Wednesday, 8 March 2017

Social Bonds (Unearthing project / Tate Exchange)

From discussing 'social justice' last Saturday to 'restoring social bond through communal activity' and our voices this week. Still working with London clay, more objects were made by participants at Tate Exchange and in response to these themes, found objects on the river bed (see previous post) and clay pieces modelled last weekend.

collection display (part of)

Knots which recorded dancers moves last Saturday now became illustrations of what connects us. Conversation happened through making and talking, and between objects too - I think they had a great time relating with each other (see below).

More info on the project can be found on other posts on this blog as well as this and this link.

beachcombed bounty and clay fragments

early Victorian porcelain and London clay pipes (fragments)

found object and three types of clay

clay knot, pipes and unknown metal object

two chains

knot and hook

clay and ceramic

clay and iron

grey clay

London clay knots

more knots

last ties

Tuesday, 7 March 2017
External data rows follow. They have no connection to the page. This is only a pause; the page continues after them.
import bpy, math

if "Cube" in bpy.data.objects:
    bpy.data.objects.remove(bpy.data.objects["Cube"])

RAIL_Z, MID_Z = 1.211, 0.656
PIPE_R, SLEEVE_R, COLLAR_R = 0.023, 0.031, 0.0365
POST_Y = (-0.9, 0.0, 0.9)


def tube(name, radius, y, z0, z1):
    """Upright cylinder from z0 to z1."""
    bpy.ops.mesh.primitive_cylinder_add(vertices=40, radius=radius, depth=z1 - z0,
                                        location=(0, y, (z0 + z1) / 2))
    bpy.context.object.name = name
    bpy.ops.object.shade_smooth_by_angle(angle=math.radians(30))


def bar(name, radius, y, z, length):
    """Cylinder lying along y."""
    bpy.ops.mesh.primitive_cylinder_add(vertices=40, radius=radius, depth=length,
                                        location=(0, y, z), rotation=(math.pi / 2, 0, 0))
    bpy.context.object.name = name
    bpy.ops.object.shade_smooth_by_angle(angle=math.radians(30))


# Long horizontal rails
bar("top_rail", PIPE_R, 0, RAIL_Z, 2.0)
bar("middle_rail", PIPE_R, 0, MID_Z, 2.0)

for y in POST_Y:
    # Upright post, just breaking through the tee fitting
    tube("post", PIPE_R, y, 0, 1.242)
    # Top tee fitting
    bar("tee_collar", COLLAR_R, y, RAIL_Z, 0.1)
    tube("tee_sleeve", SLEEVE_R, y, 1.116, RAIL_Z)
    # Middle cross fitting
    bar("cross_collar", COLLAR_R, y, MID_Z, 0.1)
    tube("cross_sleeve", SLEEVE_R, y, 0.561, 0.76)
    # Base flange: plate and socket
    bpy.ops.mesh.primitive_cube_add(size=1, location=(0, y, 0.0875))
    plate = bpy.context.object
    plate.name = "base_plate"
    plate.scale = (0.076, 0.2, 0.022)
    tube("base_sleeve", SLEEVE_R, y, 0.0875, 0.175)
making clay slip (Unearthing project instructible)

allow plastic clay to completely dry - see previous post for making it

add water and soda ash and start stirring
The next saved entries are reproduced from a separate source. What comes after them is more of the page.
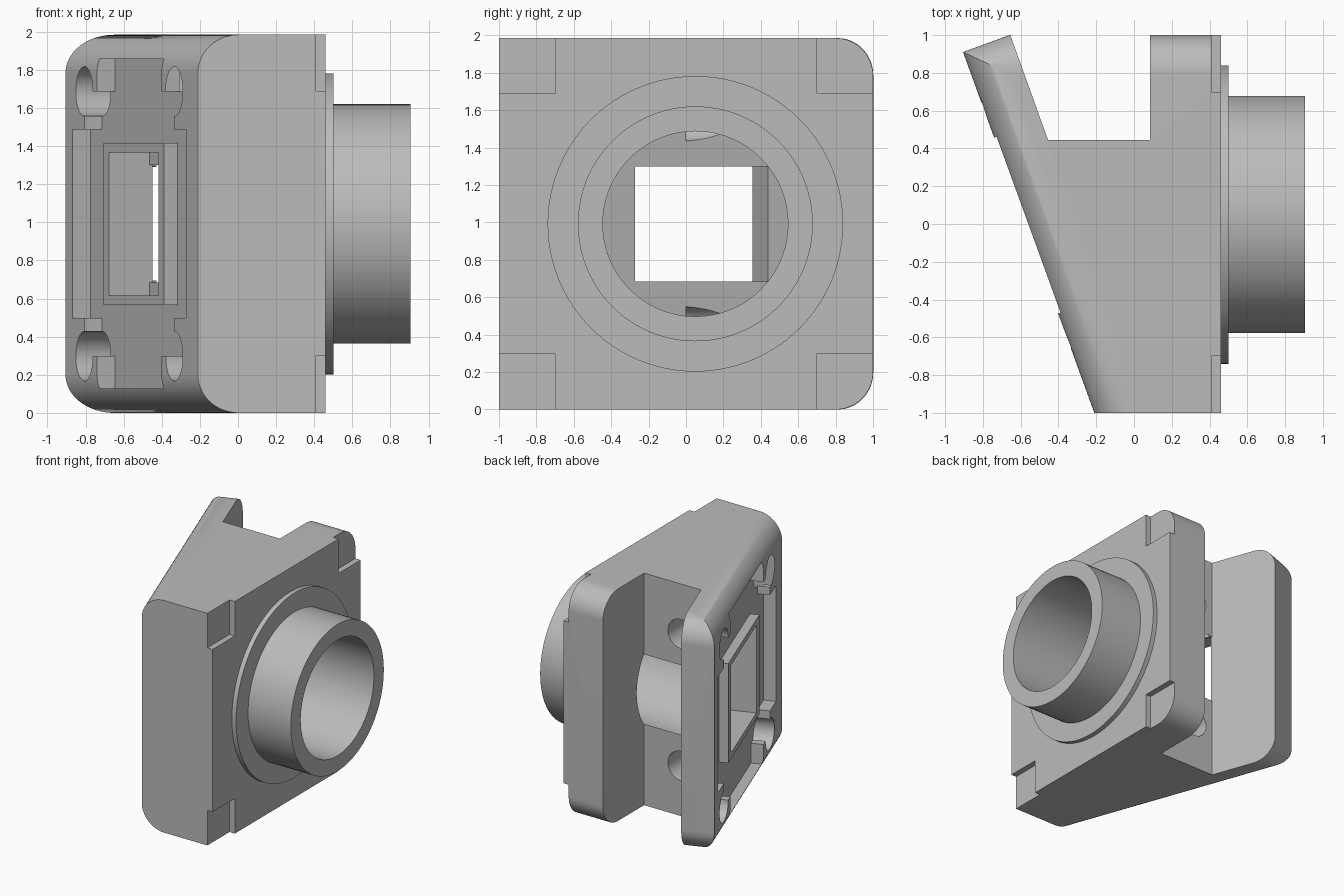
import bpy, bmesh, math
from mathutils import Vector

if "Cube" in bpy.data.objects:
    bpy.data.objects.remove(bpy.data.objects["Cube"])

H = 1.985                      # body height
MID = H / 2
R = 0.2                        # edge rounding
WALL = 0.266                   # slanted wall thickness
LEN = 2.033                    # slanted wall length
MID_S = 1.055                  # centre of details along the slanted wall
AXIS_Y = 0.05                  # tube axis
ANG = math.radians(20)
START = Vector((-0.21, -1, 0))
ALONG = Vector((-math.sin(ANG), math.cos(ANG), 0))
INWARD = Vector((math.cos(ANG), math.sin(ANG), 0))

grey = bpy.data.materials.new("plain grey")
grey.use_nodes = True
GREY = (0.5, 0.5, 0.5, 1)
grey.diffuse_color = GREY
grey.node_tree.nodes["Principled BSDF"].inputs["Base Color"].default_value = GREY


def slant(s, d, z):
    """Point on the slanted wall: distance along it, depth inward, height."""
    return START + ALONG * s + INWARD * d + Vector((0, 0, z))


def finish(name, bm):
    bmesh.ops.recalc_face_normals(bm, faces=bm.faces)
    mesh = bpy.data.meshes.new(name)
    bm.to_mesh(mesh)
    bm.free()
    mesh.materials.append(grey)
    ob = bpy.data.objects.new(name, mesh)
    bpy.context.collection.objects.link(ob)
    return ob


def prism(name, pts, lo, hi, place):
    """Extrude a 2D outline from lo to hi, mapped to the world by place."""
    bm = bmesh.new()
    a, b = [[bm.verts.new(place(u, v, w)) for u, v in pts] for w in (lo, hi)]
    bm.faces.new(a)
    bm.faces.new(b)
    for i in range(len(pts)):
        j = (i + 1) % len(pts)
        bm.faces.new((a[i], a[j], b[j], b[i]))
    return finish(name, bm)


def wall_box(name, width, height, d0, d1):
    """Box centred on the slanted wall's details."""
    w, h = width / 2, height / 2
    pts = [(MID_S - w, MID - h), (MID_S + w, MID - h),
           (MID_S + w, MID + h), (MID_S - w, MID + h)]
    return prism(name, pts, d0, d1, lambda s, z, d: slant(s, d, z))


def disc(name, radius, lo, hi, place, n=96):
    pts = [(radius * math.cos(math.tau * i / n), radius * math.sin(math.tau * i / n))
           for i in range(n)]
    return prism(name, pts, lo, hi, place)


def cut(ob, cutter, keep=False):
    mod = ob.modifiers.new("cut", 'BOOLEAN')
    mod.operation, mod.solver, mod.object = 'DIFFERENCE', 'EXACT', cutter
    bpy.context.view_layer.objects.active = ob
    bpy.ops.object.modifier_apply(modifier=mod.name)
    if not keep:
        bpy.data.objects.remove(cutter)


def tube_axis(y, z, x):
    return Vector((x, AXIS_Y + y, MID + z))


# Body: plan outline with the rear notch
plan = [slant(0, 0, 0), (0.46, -1), (0.46, 1), (0.085, 1), (0.085, 0.445),
        (-0.455, 0.445), slant(LEN, WALL, 0), slant(LEN, 0, 0)]
body = prism("wedge_body", [(p[0], p[1]) for p in plan], 0, H,
             lambda x, y, z: Vector((x, y, z)))

# Rounded top and bottom edges of the slanted face, its end and the rear block
corner = [(-0.1, 0.1), (-0.1, -R)]
for i in range(17):
    a = math.pi / 2 * i / 16
    corner.append((R - R * math.cos(a), -R + R * math.sin(a)))
corner.append((R, 0.1))
rounded = [(-0.5, 2.6, lambda u, z, w: slant(w, u, z)),
           (-0.1, WALL + 0.1, lambda u, z, w: slant(LEN - u, w, z)),
           (0.0, 0.6, lambda u, z, w: Vector((w, 1 - u, z)))]
for lo, hi, place in rounded:
    for top in (True, False):
        pts = [(u, H + v if top else -v) for u, v in corner]
        cut(body, prism("edge_cutter", pts, lo, hi, place))

# Shallow stepped recess: wide, tall and screw-square rectangles
for w, h in ((1.74, 0.99), (0.99, 1.73), (1.38, 1.39)):
    cut(body, wall_box("recess_cutter", w, h, -0.1, 0.1))

# Blind screw holes in the slanted face and in the notch wall
for sz in (-1, 1):
    for ss in (-1, 1):
        cut(body, disc("screw_cutter", 0.13, -0.1, 0.2, lambda s, z, d:
                       slant(MID_S + ss * 0.69 + s, d, MID + sz * 0.695 + z), 48))
    cut(body, disc("notch_hole_cutter", 0.125, 0.0, 0.5, lambda x, z, y:
                   Vector((-0.265 + x, y, MID + sz * 0.565 + z)), 48))

# Square corner steps on the tube side
for y0 in (-1.1, 0.7):
    for z0 in (-0.1, 1.69):
        pts = [(y0, z0), (y0 + 0.4, z0), (y0 + 0.4, z0 + 0.4), (y0, z0 + 0.4)]
        cut(body, prism("step_cutter", pts, 0.41, 0.6,
                        lambda y, z, x: Vector((x, y, z))))

# Bore that stops at the inner side of the slanted wall
bore = disc("bore_cutter", 0.495, -1.5, 1.2, tube_axis)
bm = bmesh.new()
bm.from_mesh(bore.data)
res = bmesh.ops.bisect_plane(bm, geom=bm.verts[:] + bm.edges[:] + bm.faces[:],
                             plane_co=slant(0, WALL + 0.001, 0), plane_no=INWARD,
                             clear_inner=True)
bmesh.ops.holes_fill(bm, edges=[e for e in bm.edges if e.is_boundary])
bmesh.ops.recalc_face_normals(bm, faces=bm.faces)
bm.to_mesh(bore.data)
bm.free()

# Flange and tube
flange = disc("tube_flange", 0.79, 0.46, 0.5, tube_axis)
tube = disc("mount_tube", 0.628, 0.46, 0.905, tube_axis)
for ob in (body, flange, tube):
    cut(ob, bore, keep=True)
bpy.data.objects.remove(bore)

# Window with a thin inner ledge, and the raised frame around it
frame = wall_box("window_frame", 0.93, 0.85, 0.025, 0.1)
window = wall_box("window_cutter", 0.755, 0.75, -0.1, 0.25)
cut(body, window, keep=True)
cut(frame, window)
cut(body, wall_box("opening_cutter", 0.755, 0.615, 0.2, 0.3))

for ob in (body, flange, tube, frame):
    bpy.ops.object.select_all(action='DESELECT')
    ob.select_set(True)
    bpy.context.view_layer.objects.active = ob
    bpy.ops.object.shade_smooth_by_angle(angle=math.radians(30))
sieve through fine mesh, add dispex and stir some more

slip made!

pour slip into casting mould

job done

... and fired - orange is the locally sourced London clay

Saturday, 4 March 2017

Spatial Justice (Unearthing project / Tate Exchange)

warming up

displaying unearthed collections

Eva laying out the beach combed bounty

found objects

more found objects and inspiration for tea trollety dancers

modelled dancing score

another modelled dancing score

Tanztheater Adrian Look (TAL) and tea trolley moves

modelling a move - finger dance

modelling another move (TAL)

spatial justice in action - tea trolley dancing

spatial justice in action - Tanztheater Adrian Look

Rebecca and Eva introducing speakers 
Andreas Philippopoulos-Mihalopoulos and Yoriko Otomo

Wednesday, 1 March 2017

making plastic clay (Unearthing project instructible)

collect clay - see previous post

grate the clay (or break lumps with hammer) & allow to dry

soak dried clay

sieve through fine mesh and spread on plaster bat

allow to dry overnight

plastic clay is now ready

remove from bat

allow plaster bat to dry out before reusing

Saturday, 25 February 2017

mud to mud (Unearthing project / Walton-on-the-Naze)

I’ve started collecting London clay for Unearthing, a collaborative project with The People’s Bureau at Tate Modern and Stave Hill Ecological Park – see previous posts.

A few months back I collected clay from the river bed near London Bridge. On this occasion I got some in its pure unadulterated state from the beach in Walton-on-the-Naze, Essex. The Naze is a beautiful and very unstable landscape, eroded by tidal waters, exposing red crag and London clay then reclaimed by the sea. Recent storms have also left the clay exposed on the beach, a not so uncommon sight in winter months. 

While foraging for small lumps of clay, I came across bricks, yellow in colour, looking like traditional London brick. I also came across a wall made from misshapen ones, rejects from a local brickery maybe. Some of these were being washed out to sea. This was ecology in action - clay, shaped into bricks, becoming clay again - a 50 million year old cycle.

I walked back home to process the clay. I felt like a complete vandal when I started grating it in order to dry it. I then soaked it, sieved it and dried it again on a plaster bat to make plastic clay, ready for modelling and firing. There’s only once thing for it! To clear my conscience, I’ll simply have to walk to the beach and throw my work in the water! I’m not getting in the way of nature doing it’s thing!